Experts Share Tips for Parents
WebMD News Archive
Tip No. 3: View Current Events as an Opportunity
Whether it's the success of Juno, a movie about teen pregnancy, or the pregnancy of 16-year-old Jamie Lynn Spears, star of the TV show Zoey 101, Saltz says to "view these as an opportunity to discuss something that may now feel more personally relevant to your children. If your child asks why Zoey [the character played by Spears] is saying good-bye, talk [to them] about being responsible, the facts about intercourse, and the ways in which it changes you and your life," she says.
Tip No. 4: Don't Use Yourself as the Example
When you are explaining sexual intercourse between partners, don't use yourself as an example, Hoffman says. Instead, "use generic examples as most children don't want to hear about mommy and daddy in that context."
Tip No. 5: Talk About the Different Types of Sex
When the time is right, parents need to talk with their children about oral sex and anal sex because these types of sex can also put them at risk for STDs, Saltz says.
Tip No. 6: Don't Leave Anything Out
"Kids are sexual beings with sexual feelings," Saltz says, so masturbation and sexual fantasy should be a part of the ongoing dialogue. Parents should let their children know that it is OK to masturbate, she says, but that it should be done privately. Some children may masturbate excessively, and parents need to ask how much is too much because constant masturbating may be a sign of anxiety.

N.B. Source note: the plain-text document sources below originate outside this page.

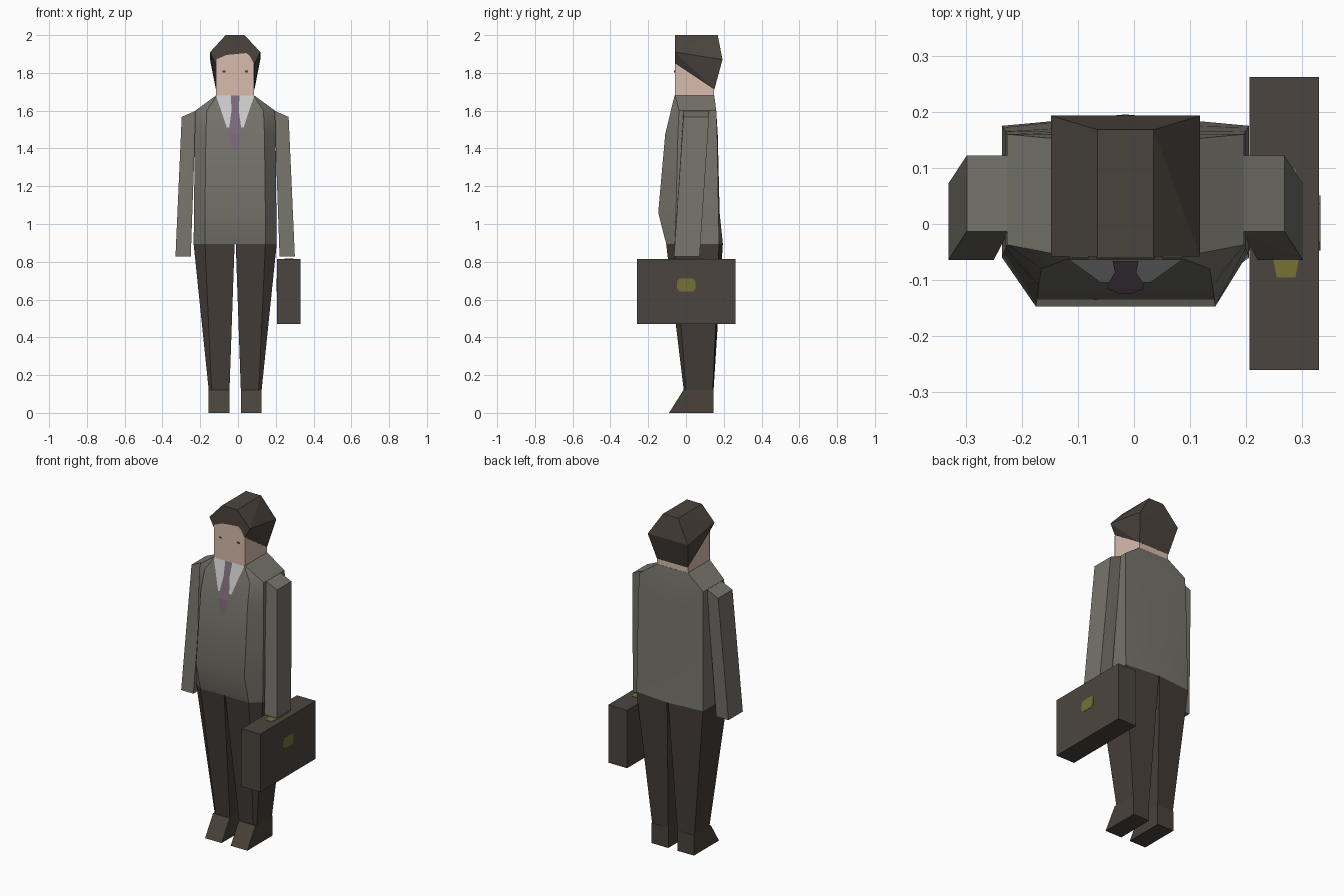
import bpy, bmesh
from mathutils import Vector

if "Cube" in bpy.data.objects:
    bpy.data.objects.remove(bpy.data.objects["Cube"])

CX = -0.015  # centre line of the body


def material(name, r, g, b):
    lin = [((c / 255 + 0.055) / 1.055) ** 2.4 for c in (r, g, b)]
    m = bpy.data.materials.new(name)
    m.diffuse_color = (*lin, 1)
    m.use_nodes = True
    m.node_tree.nodes["Principled BSDF"].inputs["Base Color"].default_value = m.diffuse_color
    return m


JACKET = material("grey jacket", 118, 116, 107)
TROUSER = material("dark trousers", 70, 62, 57)
SHOE = material("brown shoe", 74, 66, 58)
HAIR = material("brown hair", 75, 68, 61)
SKIN = material("skin", 216, 188, 172)
SHIRT = material("white shirt", 204, 204, 204)
TIE = material("purple tie", 126, 104, 123)
LEATHER = material("case leather", 75, 69, 62)
GOLD = material("clasp gold", 120, 112, 54)
EYE = material("eye dark", 70, 55, 50)


def finish(name, bm, mat, smooth=False, fix=True):
    if fix:
        bmesh.ops.recalc_face_normals(bm, faces=bm.faces)
    me = bpy.data.meshes.new(name)
    bm.to_mesh(me)
    bm.free()
    me.materials.append(mat)
    ob = bpy.data.objects.new(name, me)
    bpy.context.collection.objects.link(ob)
    if smooth:
        bpy.ops.object.select_all(action='DESELECT')
        ob.select_set(True)
        bpy.context.view_layer.objects.active = ob
        bpy.ops.object.shade_smooth_by_angle(angle=0.5)
    return ob


def hull(name, pts, mat):
    """Convex solid around the given points."""
    bm = bmesh.new()
    for p in pts:
        bm.verts.new(p)
    bmesh.ops.convex_hull(bm, input=bm.verts)
    bmesh.ops.dissolve_limit(bm, angle_limit=0.01, verts=bm.verts, edges=bm.edges)
    return finish(name, bm, mat)


def box(x0, x1, y0, y1, z0, z1):
    return [(x, y, z) for x in (x0, x1) for y in (y0, y1) for z in (z0, z1)]


def loft(name, rings, mat, smooth=False):
    """Closed solid skinned through rings of equal point count."""
    bm = bmesh.new()
    rows = [[bm.verts.new(p) for p in r] for r in rings]
    n = len(rows[0])
    for a, b in zip(rows, rows[1:]):
        for i in range(n):
            j = (i + 1) % n
            bm.faces.new((a[i], a[j], b[j], b[i]))
    bm.faces.new(rows[0])
    bm.faces.new(rows[-1])
    return finish(name, bm, mat, smooth)


# Jacket: z, side half width, front half width, side y, front y, back y, mid back y
JACKET_RINGS = [
    (0.895, 0.220, 0.160, -0.060, -0.105, 0.175, 0.195),
    (1.06, 0.218, 0.160, -0.053, -0.147, 0.172, 0.178),
    (1.475, 0.214, 0.155, -0.043, -0.110, 0.165, 0.168),
    (1.60, 0.211, 0.150, -0.037, -0.080, 0.160, 0.160),
    (1.68, 0.102, 0.098, -0.058, -0.060, 0.150, 0.150),
]


def torso_ring(z, s, f, ys, yf, yb, ym):
    pts = [(-s, ys), (-f, yf), (f, yf), (s, ys), (s, yb), (0, ym), (-s, yb)]
    return [(CX + x, y, z) for x, y in pts]


loft("jacket", [torso_ring(*r) for r in JACKET_RINGS], JACKET, True)


# Shirt and tie: thin strips following the chest
def chest_y(z):
    for a, b in zip(JACKET_RINGS, JACKET_RINGS[1:]):
        if a[0] <= z <= b[0]:
            t = (z - a[0]) / (b[0] - a[0])
            return a[4] + t * (b[4] - a[4])


def strip(name, rows, mat, offset):
    bm = bmesh.new()
    vs = [[bm.verts.new((CX + x, chest_y(z) - offset, z)) for x in (l, r)] for z, l, r in rows]
    for a, b in zip(vs, vs[1:]):
        bm.faces.new((a[0], a[1], b[1], b[0]))
    finish(name, bm, mat, fix=False)


strip("shirt_left", [(1.51, -0.044, -0.025), (1.60, -0.074, 0), (1.68, -0.102, 0)], SHIRT, 0.003)
strip("shirt_right", [(1.51, 0.025, 0.044), (1.60, 0, 0.074), (1.68, 0, 0.102)], SHIRT, 0.003)
strip("tie", [(z, -w, w) for z, w in
              ((1.385, 0.012), (1.475, 0.031), (1.51, 0.032), (1.60, 0.019), (1.68, 0.023))], TIE, 0.006)

for s, side in ((-1, "left"), (1, "right")):
    # Sleeves
    hull("sleeve_" + side,
         [(CX + s * x, y, z) for x, y, z in
          [(0.208, -0.013, 1.60), (0.208, 0.122, 1.60), (0.283, -0.013, 1.567), (0.283, 0.122, 1.567),
           (0.235, -0.064, 0.828), (0.235, 0.072, 0.828), (0.316, -0.064, 0.828), (0.316, 0.072, 0.828)]],
         JACKET)
    # Trouser legs
    legs = []
    for z, inner, f, o, ys, yf, yb, ym in ((0.12, 0.030, 0.125, 0.140, 0.0, -0.012, 0.142, 0.146),
                                           (0.895, 0.003, 0.160, 0.220, -0.060, -0.105, 0.175, 0.195)):
        pts = [(inner, yf), (f, yf), (o, ys), (o, yb), (inner, ym)]
        legs.append([(CX + s * x, y, z) for x, y in pts])
    loft("trouser_leg_" + side, legs, TROUSER, True)
    # Shoes
    hull("shoe_" + side,
         [(CX + s * x, y, z) for x in (0.030, 0.140)
          for y, z in ((-0.09, 0), (0.146, 0), (0.146, 0.12), (-0.014, 0.12))], SHOE)
    # Eyes
    hull("eye_" + side, box(CX + s * 0.059 - 0.008, CX + s * 0.059 + 0.008, -0.063, -0.058, 1.803, 1.812), EYE)

# Head and hair
hull("head", box(CX - 0.101, CX + 0.101, -0.058, 0.149, 1.67, 1.85), SKIN)
hair = [(0.050, -0.058, 2.0), (0.133, -0.058, 1.91), (0.102, -0.058, 1.85),
        (0.050, 0.168, 2.0), (0.133, 0.193, 1.87), (0.102, 0.150, 1.712)]
hull("hair", [(CX + s * x, y, z) for s in (-1, 1) for x, y, z in hair], HAIR)

# Face plate rising to the hairline
bm = bmesh.new()
bm.faces.new([bm.verts.new((x, -0.061, z)) for x, z in
              ((-0.115, 1.68), (0.086, 1.68), (0.086, 1.845), (0.066, 1.885),
               (0.045, 1.905), (-0.06, 1.895), (-0.115, 1.872))])
finish("face", bm, SKIN, fix=False)

# Briefcase with clasps on both sides and on top
hull("briefcase", box(0.206, 0.33, -0.26, 0.262, 0.47, 0.816), LEATHER)
OCT = [(a * u, b * v) for a in (-1, 1) for b in (-1, 1) for u, v in ((1, 0.6), (0.7, 1))]
for name, x in (("outer", 0.329), ("inner", 0.204)):
    hull("clasp_" + name, [(x + d, 0.002 + 0.049 * u, 0.677 + 0.034 * v)
                           for d in (0, 0.003) for u, v in OCT], GOLD)
hull("clasp_top", [(0.271 + 0.024 * u, 0.002 + 0.097 * v, 0.815 + d)
                   for d in (0, 0.003) for u, v in OCT], GOLD)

"Many parents would never broach the topic of sexual fantasy, but kids have sexual fantasies, [and] parents can be very reassuring to their children by letting them know this is normal," Saltz says.